It's that can again
Researchers have discovered that watching cat videos makes people "more energetic and more positive". The team at Indiana University also found them to have "fewer negative emotions, such as anxiety, annoyance and sadness". Euroland finance ministers will be forced to watch a cat video at the start of their meeting today.
Investors have just about abandoned any hope of an agreement with Greece emerging from the Eurogroup meeting in Luxembourg. Some believe Athens has the cash to settle its €1.6bn bill with the IMF this month. Some predict capital controls to limit bank withdrawals. Some say a default by Greece would result in the country's ejection not only from the euro zone but from the EU itself. Everyone has a theory and nobody knows, not even the protagonists.
It is unlikely that the denouement will come today. Greece has until the end of the month to make its payment to the IMF: Neither side would benefit from pulling the trigger at this stage so investors expect the poor old can to get another kick down the road. Anticlimax is almost assured, as with yesterday's Federal Reserve monetary policy decision.
Wages not rates
As widely expected, the Fed left its Funds Rate unchanged yesterday. Investors reacted by selling the US dollar but it was not the weakest performer. A greater surprise was the acceleration in UK wage inflation.
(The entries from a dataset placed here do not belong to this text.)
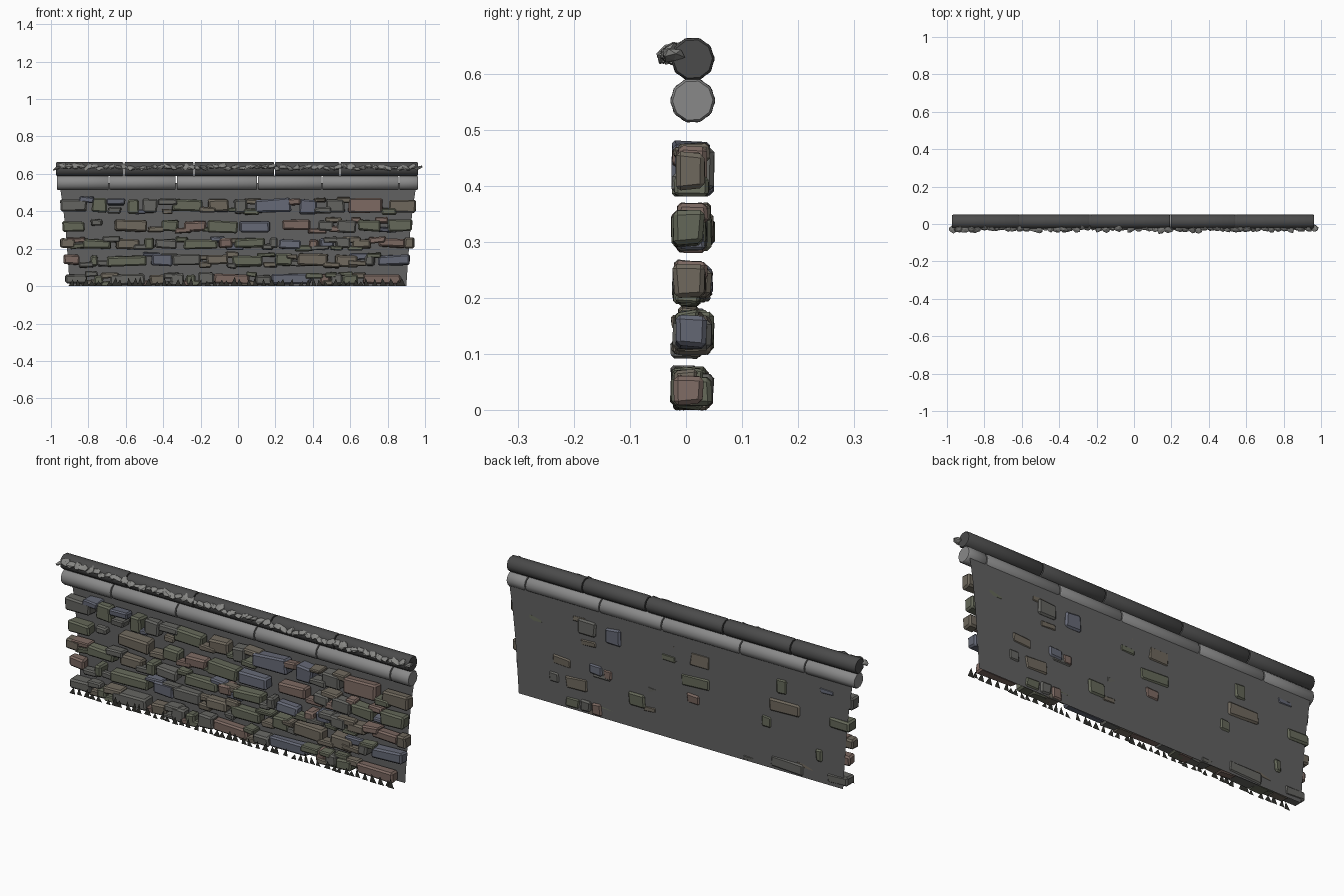
import bpy, bmesh, random, math
from mathutils import Vector, Matrix, Euler

if "Cube" in bpy.data.objects:
    bpy.data.objects.remove(bpy.data.objects["Cube"])

R = random.Random(7)
U = R.uniform


def mat(name, c):
    m = bpy.data.materials.new(name)
    m.diffuse_color = (*c, 1)
    m.use_nodes = True
    m.node_tree.nodes["Principled BSDF"].inputs["Base Color"].default_value = m.diffuse_color
    return m


STONE = [mat("stone_" + n, c) for n, c in (
    ("tan", (.16, .14, .11)), ("grey", (.13, .13, .12)), ("moss", (.13, .14, .10)),
    ("rose", (.20, .14, .12)), ("slate", (.13, .14, .18)))]
MORTAR = mat("mortar", (.12, .12, .12))
CAP_LOW = mat("coping_grey", (.25, .25, .25))
CAP_TOP = mat("coping_dark", (.07, .07, .07))
RUBBLE = mat("rubble_grey", (.24, .24, .23))
GRASS = mat("grass_dark", (.03, .03, .025))


def finish(name, bm, mats):
    me = bpy.data.meshes.new(name)
    bm.to_mesh(me)
    bm.free()
    for m in mats:
        me.materials.append(m)
    ob = bpy.data.objects.new(name, me)
    bpy.context.collection.objects.link(ob)
    return ob


def add_stone(bm, x, z, w, h, y0, y1):
    """One chamfered, slightly crooked block."""
    b = bmesh.new()
    bmesh.ops.create_cube(b, size=1)
    for v in b.verts:
        v.co = Vector((v.co.x * w, v.co.y * (y1 - y0), v.co.z * h))
        v.co += Vector((U(-.005, .005), U(-.003, .003), U(-.004, .004)))
    bmesh.ops.bevel(b, geom=b.edges[:], offset=min(.008, h * .2), segments=1,
                    affect='EDGES', profile=.5)
    b.transform(Matrix.Translation((x, (y0 + y1) / 2, z)) @ Matrix.Rotation(U(-.05, .05), 4, 'Y'))
    lowest = min(v.co.z for v in b.verts)
    if lowest < 0:
        b.transform(Matrix.Translation((0, 0, -lowest)))
    k = R.choice((0, 0, 1, 1, 2, 2, 3, 4))
    for f in b.faces:
        f.material_index = k
    tmp = bpy.data.meshes.new("tmp")
    b.to_mesh(tmp)
    b.free()
    bm.from_mesh(tmp)
    bpy.data.meshes.remove(tmp)


# Stone courses: (height of centre, stone height, start/end pairs in hundredths)
ROWS = [
    (.036, .058, [-92, -81, -77, -72, -68, -50, -47, -39, -36, -29, -28, -23, -21, -13, -13, 6,
                  9, 18, 18, 39, 44, 49, 50, 56, 56, 64, 67, 87]),
    (.138, .060, [-93, -85, -79, -75, -70, -49, -46, -35, -35, -20, -17, -5, -3, 13, 20, 29,
                  32, 48, 52, 64, 68, 73, 75, 92]),
    (.228, .055, [-95, -87, -83, -68, -65, -53, -50, -45, -44, -33, -29, -11, -10, -3, -2, 14,
                  17, 21, 22, 34, 38, 43, 44, 51, 52, 60, 61, 71, 75, 89, 89, 94]),
    (.322, .064, [-94, -82, -66, -49, -41, -32, -29, -17, -16, 0, 1, 17, 24, 39, 43, 51,
                  53, 63, 64, 76, 80, 93]),
    (.428, .072, [-95, -81, -78, -70, -59, -53, -51, -43, -35, -19, -16, -5, -2, 5, 9, 28,
                  33, 42, 47, 57, 59, 77, 81, 95]),
]
for i, (z, h, xs) in enumerate(ROWS):
    bm = bmesh.new()
    for a, b in zip(xs[::2], xs[1::2]):
        back = U(.043, .050) if R.random() < .35 else U(.030, .038)
        add_stone(bm, (a + b) / 200, z + U(-.005, .005), (b - a) / 100, h * U(.8, 1.08),
                  U(-.026, -.014), back)
    # small filler stones in the gaps
    for b, a in zip(xs[1::2], xs[2::2]):
        for s in (-1, 1):
            if R.random() < .55:
                add_stone(bm, (a + b) / 200 + U(-.02, .02), z + s * h * U(.25, .5), U(.05, .1),
                          U(.022, .034), U(-.026, -.01), U(.02, .044))
    finish(f"stone_course_{i + 1}", bm, STONE)

# Mortar sheet, flaring towards the top
bm = bmesh.new()
prev = None
for z, x in ((0, .9), (.12, .908), (.28, .92), (.42, .935), (.55, .955)):
    cur = [bm.verts.new((s * x, .04, z)) for s in (-1, 1)]
    if prev:
        bm.faces.new((prev[0], prev[1], cur[1], cur[0]))
    prev = cur
finish("mortar_sheet", bm, [MORTAR])


# Coping rolls made of ten-sided lengths
def coping(name, z, r, joints, m):
    bm = bmesh.new()
    for a, b in zip(joints, joints[1:]):
        a, b = a + .003, b - .003
        rot = U(-.1, .1)
        rings = []
        for x, k in ((a, .9), (a + .006, 1), (b - .006, 1), (b, .9)):
            rings.append([bm.verts.new((x, .012 + r * k * math.cos(rot + t * math.tau / 10),
                                        z + r * k * math.sin(rot + t * math.tau / 10)))
                          for t in range(10)])
        for p, q in zip(rings, rings[1:]):
            for t in range(10):
                bm.faces.new((p[t], p[t - 1], q[t - 1], q[t]))
        bm.faces.new(rings[0])
        bm.faces.new(rings[-1][::-1])
    bmesh.ops.recalc_face_normals(bm, faces=bm.faces[:])
    ob = finish(name, bm, [m])
    bpy.context.view_layer.objects.active = ob
    ob.select_set(True)
    bpy.ops.object.shade_smooth_by_angle(angle=math.radians(40))
    ob.select_set(False)


coping("lower_coping", .552, .040, (-.97, -.69, -.33, .105, .45, .86, .965), CAP_LOW)
coping("upper_coping", .626, .039, (-.975, -.61, -.235, .195, .545, .965), CAP_TOP)

# Jagged rubble along the front of the upper coping
bm = bmesh.new()
N = 60
for i in range(N):
    x = -.968 + 1.932 * i / (N - 1)
    b = bmesh.ops.create_icosphere(bm, subdivisions=1, radius=1)["verts"]
    rot = Euler((U(.2, .8), U(-.35, .35), U(-.5, .5))).to_matrix()
    size = Vector((U(.024, .034), U(.018, .026), U(.007, .012)))
    c = Vector((x, U(-.030, -.018), U(.630, .642)))
    for v in b:
        v.co = c + rot @ (v.co * U(.75, 1.12) * size)
        v.co.x = max(-1, min(1, v.co.x))
        v.co.y = max(-.055, v.co.y)
finish("rubble_edge", bm, [RUBBLE])

# Flat grass blades at the foot of the wall
bm = bmesh.new()
for i in range(48):
    x = -.89 + 1.78 * i / 47 + U(-.015, .015)
    w, h, y = U(.012, .02), U(.025, .05), U(-.042, -.032)
    bm.faces.new([bm.verts.new(p) for p in
                  ((x - w, y, 0), (x + w, y, 0), (x + U(-.01, .01), y, h))])
finish("grass_blades", bm, [GRASS])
Investors reacted by buying sterling but it was not the top performer.
The UK employment data, which were decent enough in the round, included the surprise news that wages were up by 2.7% on the year. The pound shot higher. It was not the outright leader, having to concede first place to the Norwegian krone, but it strengthened by 0.7%.
The US dollar headed the other way, falling sharply after the Fed confirmed that it would be leaving its benchmark interest rate unchanged for the time being. The feeling is that a September increase is still on the cards but nobody is sure.
Today's ecostat agenda began with New Zealand's first quarter gross domestic product figures. They showed the economy expanding by just 0.2%, two thirds less than expected. Investors slammed the NZ dollar, knocking another two cents off its value.
The Kiwi was already on the retreat following the UK employment data. It ended up with a daily loss of -2.3%, making it the weakest performer for the month, the quarter and the year to date.
There are rate decision today from the central banks of Switzerland and Denmark. A relaxation of policy is possible from either. The only ecostats due before lunch are the UK retail sales data for May, which are forecast to show them flat on the month.The US inflation figure this afternoon will have been devalued slightly by yesterday's Fed announcement but if it is widely adrift from the forecast 0.2% it could affect the dollar. Listen out for the sound of that can being kicked.